The USB interface ranks as the closest you can get to a universal controller. The original USB 1.0/1.1 was slow as a slug, but USB 2.0 (also known as "hispeed USB") runs at 480 megabits per second - which is as fast as most of the connections inside your computer. All modern Windows computers have a built-in USB controller, and any PC made in the past couple of years has USB 2.0.
The latest versions of Windows XP contain rock-solid USB drivers: If you're having trouble getting USB to work on your computer, update Windows! If you get a new computer, it will undoubtedly include a couple of USB 2.0 slots. But if you have an older computer, how can you tell if you have USB 1.1 or USB 2.0? It's easy - if you know the trick:
- Click Start, right-click on My Computer, and choose Properties.
- Click the Hardware tab.
- Click the Device Manager button. Windows XP shows you a list of all the devices on your system.
- At the bottom of the device list, click the + sign next to Universal Serial Bus Controllers.
Look for the word "Enhanced." USB 2.0 controllers are called "Enhanced controllers." If you can't find the word Enhanced, you have an older USB controller - most likely USB 1.1 (USB 1.0 is quite uncommon).
- Click the X (Close) button in the upper-right corner of the Device Manager window to close it, and then click Cancel to get out of the System Properties dialog box.

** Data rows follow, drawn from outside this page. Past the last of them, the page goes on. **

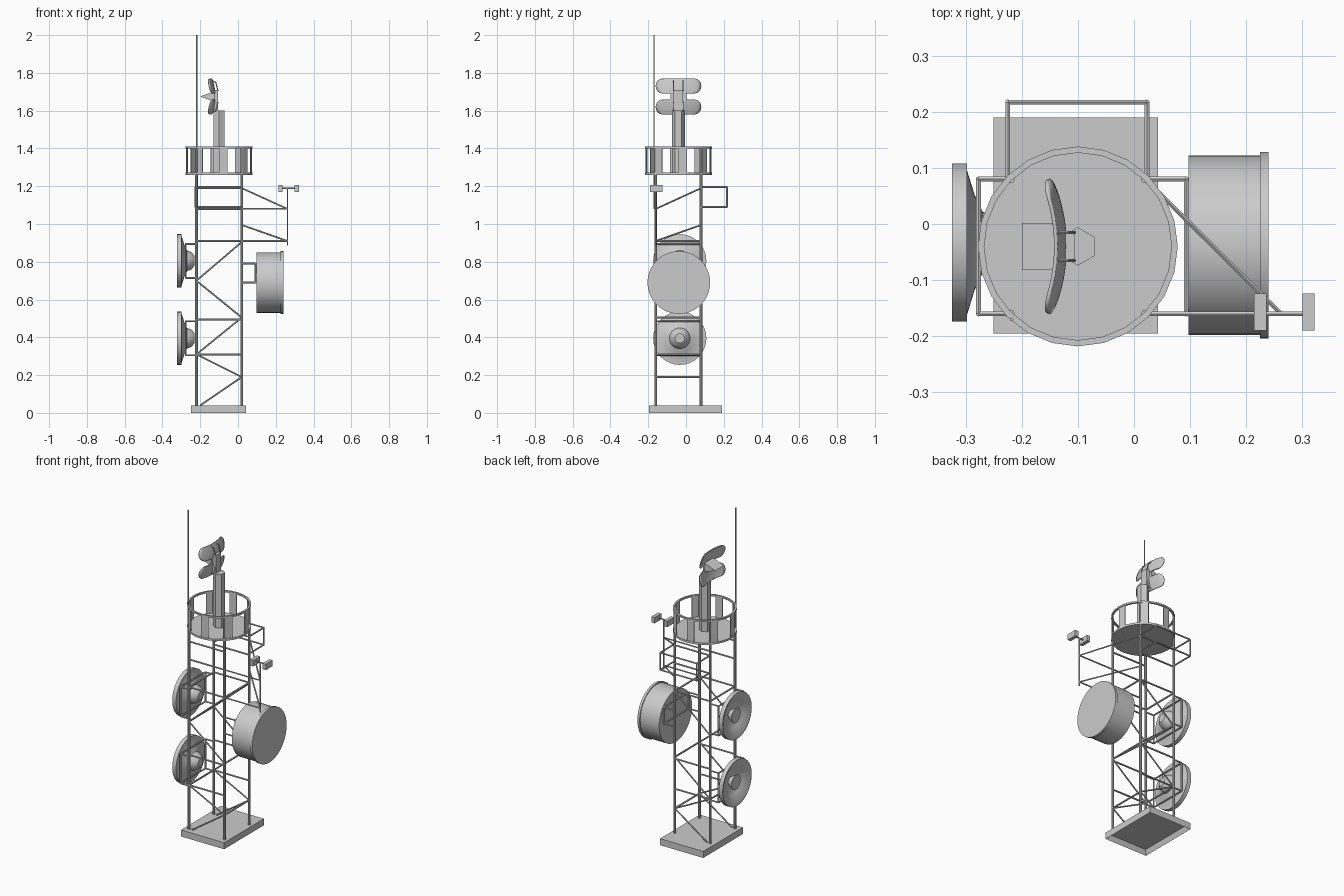
import bpy, bmesh
from math import sin, cos, pi, radians, sqrt
from mathutils import Vector, Matrix

if "Cube" in bpy.data.objects:
    bpy.data.objects.remove(bpy.data.objects["Cube"])

CX, CY = -0.10, -0.04                      # tower axis
XL, XR, YF, YB = -0.22, 0.02, -0.16, 0.08  # leg positions


def finish(name, bm, smooth=False):
    bmesh.ops.recalc_face_normals(bm, faces=bm.faces)
    me = bpy.data.meshes.new(name)
    bm.to_mesh(me)
    bm.free()
    ob = bpy.data.objects.new(name, me)
    bpy.context.collection.objects.link(ob)
    if smooth:
        bpy.ops.object.select_all(action='DESELECT')
        ob.select_set(True)
        bpy.context.view_layer.objects.active = ob
        bpy.ops.object.shade_smooth_by_angle(angle=radians(35))
    return ob


def add_bar(bm, a, b, r, n=6):
    a, b = Vector(a), Vector(b)
    d = b - a
    m = Matrix.Translation((a + b) / 2) @ d.to_track_quat('Z', 'Y').to_matrix().to_4x4()
    bmesh.ops.create_cone(bm, cap_ends=True, segments=n, radius1=r, radius2=r,
                          depth=d.length, matrix=m)


def bars(name, pairs, r, n=6):
    bm = bmesh.new()
    for a, b in pairs:
        add_bar(bm, a, b, r, n)
    return finish(name, bm, n > 6)


def add_box(bm, lo, hi):
    lo, hi = Vector(lo), Vector(hi)
    m = Matrix.Translation((lo + hi) / 2) @ Matrix.Diagonal((*(hi - lo), 1))
    return bmesh.ops.create_cube(bm, size=1, matrix=m)


def lathe_x(name, profile, y, z, n=32):
    """Revolve a closed (x, radius) profile around an axis parallel to x."""
    bm = bmesh.new()
    vs = [bm.verts.new((x, y + r, z)) for x, r in profile]
    es = [bm.edges.new((p, q)) for p, q in zip(vs, vs[1:])]
    bmesh.ops.spin(bm, geom=vs + es, cent=(0, y, z), axis=(1, 0, 0),
                   angle=2 * pi, steps=n)
    bmesh.ops.remove_doubles(bm, verts=bm.verts, dist=1e-5)
    return finish(name, bm, True)


def rail_frame(name, x0, x1, y0, y1, zs, along_x, r=0.005):
    """Two U-shaped rails off the tower, tied by uprights at the far corners."""
    if along_x:   # x0 touches the tower, x1 is the far side
        c = [(x0, y0), (x1, y0), (x1, y1), (x0, y1)]
    else:         # y0 touches the tower, y1 is the far side
        c = [(x0, y0), (x0, y1), (x1, y1), (x1, y0)]
    p = [((*a, z), (*b, z)) for z in zs for a, b in zip(c, c[1:])]
    p += [((*k, zs[0]), (*k, zs[1])) for k in c[1:3]]
    return bars(name, p, r)


# base slab, hollow underneath
bm = bmesh.new()
add_box(bm, (-0.25, -0.195, 0), (0.043, 0.19, 0.04))
bm.faces.ensure_lookup_table()
bottom = min(bm.faces, key=lambda f: f.calc_center_median().z)
bmesh.ops.inset_region(bm, faces=[bottom], thickness=0.018)
bmesh.ops.translate(bm, verts=bottom.verts, vec=(0, 0, 0.03))
finish("base_slab", bm)

# four legs, running up as platform posts
bars("tower_legs", [((x, y, 0.03), (x, y, 1.405)) for x in (XL, XR) for y in (YF, YB)], 0.0075, 8)

# horizontal and zigzag bracing
pairs = []
zig = [(XL + 0.02, 0.04), (XR, 0.19), (XL, 0.31), (XR, 0.505), (XL, 0.70), (XR, 0.905)]
for y in (YF, YB):
    pairs += [((a[0], y, a[1]), (b[0], y, b[1])) for a, b in zip(zig[:-1], zig[1:])]
bars("zigzag_braces", pairs, 0.0045)
pairs = [((XL, y, z), (XR, y, z)) for y in (YF, YB) for z in (0.31, 0.495, 0.91, 1.08, 1.19)]
pairs += [((XR, YF, z), (XR, YB, z)) for z in (0.19, 0.505, 0.91)]
pairs += [((XL, YF, z), (XL, YB, z)) for z in (0.31, 0.70, 0.91)]
bars("horizontal_braces", pairs, 0.0055)

# round platform: floor, top ring and every third wall segment as a panel
N = 24


def ring_pt(i, r, z):
    a = 2 * pi * i / N
    return (CX + r * cos(a), CY + r * sin(a), z)


bm = bmesh.new()
bmesh.ops.create_cone(bm, cap_ends=True, segments=N, radius1=0.178, radius2=0.178, depth=0.012,
                      matrix=Matrix.Translation((CX, CY, 1.266)) @ Matrix.Rotation(pi / 2, 4, 'Z'))
finish("platform_floor", bm)


def wall(name, segs, r0, r1, z0, z1):
    bm = bmesh.new()
    for i in segs:
        v = [[bm.verts.new(ring_pt(k, r, z)) for r, z in
              ((r0, z0), (r1, z0), (r1, z1), (r0, z1))] for k in (i, i + 1)]
        for j in range(4):
            k = (j + 1) % 4
            bm.faces.new((v[0][j], v[0][k], v[1][k], v[1][j]))
        if len(segs) < N:
            bm.faces.new(v[0])
            bm.faces.new(v[1])
    bmesh.ops.remove_doubles(bm, verts=bm.verts, dist=1e-5)
    finish(name, bm)


wall("platform_top_ring", range(N), 0.167, 0.178, 1.40, 1.41)
wall("platform_panels", range(0, N, 3), 0.170, 0.175, 1.27, 1.402)

# hexagonal mast and narrow radar post
bm = bmesh.new()
bmesh.ops.create_cone(bm, cap_ends=True, segments=6, radius1=0.034, radius2=0.034, depth=0.335,
                      matrix=Matrix.Translation((CX, CY, 1.4325)))
hexa = max(v.co.y for v in bm.verts) - CY
if hexa < 0.033:   # points of the hexagon face front and back
    bmesh.ops.rotate(bm, verts=bm.verts, cent=(CX, CY, 0), matrix=Matrix.Rotation(pi / 6, 3, 'Z'))
finish("mast", bm)
bm = bmesh.new()
add_box(bm, (-0.127, CY - 0.025, 1.595), (-0.105, CY + 0.025, 1.71))
finish("radar_post", bm)

# pair of curved radar reflectors with rounded ends
ZM = 1.675
for name, s in (("upper_radar_reflector", 1), ("lower_radar_reflector", -1)):
    bm = bmesh.new()
    grid = []
    for j in range(9):
        t = -pi / 2 + pi * j / 8
        dz = s * 0.055 + 0.039 * sin(t)
        half = 0.085 + 0.035 * cos(t)
        row = []
        for i in range(13):
            y = half * (i / 6 - 1)
            row.append(bm.verts.new((-0.122 - 1.7 * y * y - 2.0 * dz * dz, CY + y, ZM + dz)))
        grid.append(row)
    for r0, r1 in zip(grid, grid[1:]):
        for i in range(12):
            bm.faces.new((r0[i], r0[i + 1], r1[i + 1], r1[i]))
    ob = finish(name, bm, True)
    m = ob.modifiers.new("thickness", 'SOLIDIFY')
    m.thickness = 0.006
    m.offset = 0
pairs = []
for y in (CY - 0.025, CY + 0.025):
    for s in (1, -1):
        pairs += [((-0.14, y, ZM + 0.085 * s), (-0.118, y, ZM + 0.075 * s)),
                  ((-0.118, y, ZM + 0.075 * s), (-0.106, y, ZM + 0.03 * s))]
bars("reflector_struts", pairs, 0.003)

# wedge-shaped feed horn
bm = bmesh.new()
ends = [[bm.verts.new((x, y, z)) for x, z in ((-0.20, ZM), (-0.125, ZM - 0.028), (-0.125, ZM + 0.028))]
        for y in (CY - 0.042, CY + 0.042)]
for e in ends:
    bm.faces.new(e)
for j in range(3):
    k = (j + 1) % 3
    bm.faces.new((ends[0][j], ends[0][k], ends[1][k], ends[1][j]))
finish("feed_horn", bm)

# whip antenna on the front left leg
bars("whip_antenna", [((-0.218, -0.17, 1.08), (-0.218, -0.17, 2.0))], 0.0032, 8)

# two open dishes with their frames on the left side
DY = -0.033
for name, z in (("lower", 0.395), ("upper", 0.805)):
    lathe_x(name + "_dish", [(-0.23, 0), (-0.23, 0.025), (-0.245, 0.045), (-0.27, 0.055),
                             (-0.284, 0.085), (-0.298, 0.13), (-0.298, 0.141), (-0.324, 0.141),
                             (-0.324, 0.133), (-0.296, 0.085), (-0.28, 0.05), (-0.28, 0)], DY, z)
    lathe_x(name + "_dish_feed", [(-0.275, 0), (-0.275, 0.022), (-0.312, 0.045),
                                  (-0.316, 0.045), (-0.316, 0.04), (-0.30, 0)], DY, z, 24)
    rail_frame(name + "_dish_frame", XL, -0.277, YF, YB, (z - 0.09, z + 0.09), True)

# large drum antenna on the right side
lathe_x("drum_antenna", [(0.097, 0), (0.097, 0.16), (0.225, 0.16), (0.225, 0.166),
                         (0.24, 0.166), (0.24, 0)], -0.038, 0.69, 40)
rail_frame("drum_frame", XR, 0.093, YF, YB, (0.69, 0.79), True)

# railing behind the tower
rail_frame("back_railing", -0.225, 0.023, YB, 0.217, (1.09, 1.195), False)

# outrigger with a small two-box antenna
PX = 0.262
pairs = [((PX, YF, 0.885), (PX, YF, 1.19)), ((0.225, YF, 1.19), (0.31, YF, 1.19))]
for z0, z1 in ((1.08, 1.19), (0.91, 0.995)):
    pairs += [((XR, YF, z0), (PX, YF, z0)), ((XR, YB, z1), (PX, YF, z0))]
bars("outrigger", pairs, 0.0045)
bm = bmesh.new()
for x in (0.225, 0.311):
    add_box(bm, (x - 0.011, -0.19, 1.17), (x + 0.011, -0.124, 1.206))
finish("outrigger_antenna_boxes", bm)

Tip There's no problem at all plugging USB 1.1 devices (such as a printer or a scanner or a camera) into USB 2.0 ports: The devices just go at the slow USB 1.1 rate. On rare occasion, you may have trouble with a USB 2.0 device plugged into a USB 1.1 slot. If that happens to you, and you can't get your computer to recognize the USB 2.0 device, take the device back to the store and get a refund. Life's too short.
The USB interface is used only for external devices. It is the most flexible interface for such devices, and the easiest to use. You can plug in or remove a USB device without restarting your computer: Just click the icon in the system tray (down near the clock) that says Safely Remove Hardware.
Windows XP simply notices the device's presence or absence and adjusts itself accordingly. You can't do that with most other types of interfaces. In fact, you may damage the device or your computer if you try.
In this tutorial:
- Finding and Installing the Hardware
- Understanding Hardware Types
- Choosing an interface
- IDE and EIDE interfaces
- USB interface
- Upgrading the Basic Stuff
- Evaluating printers
- Considering multifunction devices
- Choosing a new monitor
- Picking the right screen size
- Fighting flicker
- Checking and setting the resolution and refresh rate
- Picking a video adapter
- Getting enough memory (RAM)
- Upgrading keyboards
- Choosing a mouse - or alternatives
- Adding storage devices
- Picking CD-RW or DVD-/+RW drives
- Understanding flash memory and keydrives
- Backing up to tape
- USB Hubs
- Establishing a network
- Running high-speed Internet access
- Upgrading Imaging
- Scanning photographic film
- Adding Audio
- Hooking up speakers and headphones
- Choosing a microphone
- Choosing a Personal Data Assistant
- Installing New Hardware
- Restarting with the last known good configuration
- Installing USB hardware